We have some of the best video editors in the industry today, renowned for delivering state-of-the-art video editing work. However, for various personal and professional reasons, some are reluctant to share their secrets with budding video editors like us.
But if you’re eager to uncover some of the techniques and insights that expert video editors use to produce outstanding work, then you’re in the right place.
In this blog post, we’re about to reveal the top 6 secrets that video editing experts would prefer you didn’t know.
1. Select Appropriate Software
Choosing the right software for video editing is more crucial than just selecting the ideal automobile. Depending on your tastes and preferences, you’ll want the one that aligns best with your needs.
Premiere Pro is widely used by professionals as their go-to software for video editing. It offers robust tools for projects of any size. It also seamlessly integrates with related Adobe applications, including After Effects, SpeedGrade, Audition, and Media Encoder.
Given its capabilities, there’s scarcely anything Premiere Pro can’t achieve.
Other experts also favor Final Cut Pro, Avid Media Composer, and DaVinci Resolve. Popular alternatives include Sony Vegas, Lightworks, and Autodesk Smoke.
While numerous excellent video editing software options are available, the ones mentioned are among the most popular and widely used by professionals today.
2. Select An Appropriate Computer
Having the most expensive computer in town doesn’t necessarily make you the best video editor. A faster computer allows you to focus on the narrative you’re trying to convey, rather than waiting for your computer to render.

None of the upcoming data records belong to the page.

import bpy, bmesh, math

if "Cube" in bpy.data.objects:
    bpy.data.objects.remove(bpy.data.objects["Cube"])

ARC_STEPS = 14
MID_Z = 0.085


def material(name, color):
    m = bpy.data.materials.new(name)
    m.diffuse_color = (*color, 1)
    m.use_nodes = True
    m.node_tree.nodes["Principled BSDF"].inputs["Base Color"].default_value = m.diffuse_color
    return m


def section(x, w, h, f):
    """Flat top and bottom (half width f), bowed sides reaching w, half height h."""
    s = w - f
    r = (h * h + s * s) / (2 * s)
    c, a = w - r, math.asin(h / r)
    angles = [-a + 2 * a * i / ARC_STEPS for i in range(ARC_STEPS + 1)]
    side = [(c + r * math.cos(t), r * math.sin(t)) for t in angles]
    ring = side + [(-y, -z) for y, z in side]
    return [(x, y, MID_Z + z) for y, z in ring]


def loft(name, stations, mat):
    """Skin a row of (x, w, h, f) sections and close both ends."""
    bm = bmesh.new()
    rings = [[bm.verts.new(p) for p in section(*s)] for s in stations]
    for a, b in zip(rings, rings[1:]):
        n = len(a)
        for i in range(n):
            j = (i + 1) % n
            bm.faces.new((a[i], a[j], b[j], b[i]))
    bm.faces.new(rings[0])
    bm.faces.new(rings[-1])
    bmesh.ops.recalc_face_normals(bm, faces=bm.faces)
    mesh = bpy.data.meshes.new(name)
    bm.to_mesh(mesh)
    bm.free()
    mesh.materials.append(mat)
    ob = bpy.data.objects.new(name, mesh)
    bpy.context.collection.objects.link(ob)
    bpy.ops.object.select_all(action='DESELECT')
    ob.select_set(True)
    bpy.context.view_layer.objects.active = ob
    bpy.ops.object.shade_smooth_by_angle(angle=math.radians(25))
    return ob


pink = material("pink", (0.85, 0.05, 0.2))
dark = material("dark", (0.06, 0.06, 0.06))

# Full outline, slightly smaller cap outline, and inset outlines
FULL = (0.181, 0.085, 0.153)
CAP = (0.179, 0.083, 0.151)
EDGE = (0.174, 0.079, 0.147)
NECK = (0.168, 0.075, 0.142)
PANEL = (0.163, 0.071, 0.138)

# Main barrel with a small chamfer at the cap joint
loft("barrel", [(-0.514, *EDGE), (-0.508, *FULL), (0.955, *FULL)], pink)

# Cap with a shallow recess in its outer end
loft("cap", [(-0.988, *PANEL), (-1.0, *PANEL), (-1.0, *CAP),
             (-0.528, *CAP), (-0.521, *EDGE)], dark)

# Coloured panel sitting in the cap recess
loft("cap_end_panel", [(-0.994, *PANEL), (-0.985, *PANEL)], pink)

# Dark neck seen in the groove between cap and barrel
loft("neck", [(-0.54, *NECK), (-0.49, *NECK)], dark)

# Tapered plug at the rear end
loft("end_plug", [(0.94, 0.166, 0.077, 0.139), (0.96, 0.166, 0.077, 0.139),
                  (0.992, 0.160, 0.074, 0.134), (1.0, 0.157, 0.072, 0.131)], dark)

While many have suggestions and opinions about the best computer for video editing, it ultimately boils down to personal preference.
Here are some tips experts recommend to optimize a computer for video editing:
- Get an SSD – A fast storage drive ensures quicker rendering, faster loading, and reduced export time.
- Invest in a Good Video Card – For editing, a robust video card is crucial. Ensure you check the recommended cards to see if they meet your needs before purchasing.
- Increase RAM or Memory – Experts often use increased RAM for faster editing speeds. While 4GB might suffice, if you’re serious about editing, consider investing in more. The more RAM you have, the smoother your editing experience.
- Processors – Ensure that your processor is compatible with the specifications of your video card, RAM, storage drive, and overall computer system, so it can accelerate rendering times.
3. Make Keyboard Shortcuts Your Chum
One of the clear distinctions between an expert and a beginner editor is their use of keyboard shortcuts. Keyboard shortcuts are among the incredible techniques in video editing that many remain unaware of.
If you’re a beginner, there are cheat sheets available for you to aid in your video editing journey. Simply print out these shortcut guides, and you’re good to go.
However, if you have some extra funds, consider purchasing an editing keyboard. It resembles a standard keyboard, but the primary distinction is that it features shortcut icons, similar to those found on shortcut cheat sheets.
4. Learn The Lingo
In the video editing industry, there are many terms you’ll encounter. While you don’t need to study and memorize all of them, a basic understanding will suffice to help you communicate effectively with other editors.
Here are some fundamental concepts you should be familiar with:
5. Good Music Can Change Everything
According to director David Lynch, films are composed of fifty percent visuals and fifty percent sound. Good music can greatly enhance a film’s appeal.
However, if you’re struggling to balance your audio levels, consider these common expert recommendations:
- Overall Mix Level: -10db to -14db
- Dialogue Level: -12db to -15db
- Music Level: -18db to -22db
- Sound Effects Level: -10db to -20db, with occasional spikes up to -8db.
6. Edit Your Videos For A Story
As a video editor, it’s evident that you’re also a storyteller. Video editing is more than just trimming footage; it’s an opportunity to take your audience on a collaborative journey.
Whether you’re assembling a graduation video or editing a complex narrative film for a school project, there’s a profound story behind everything.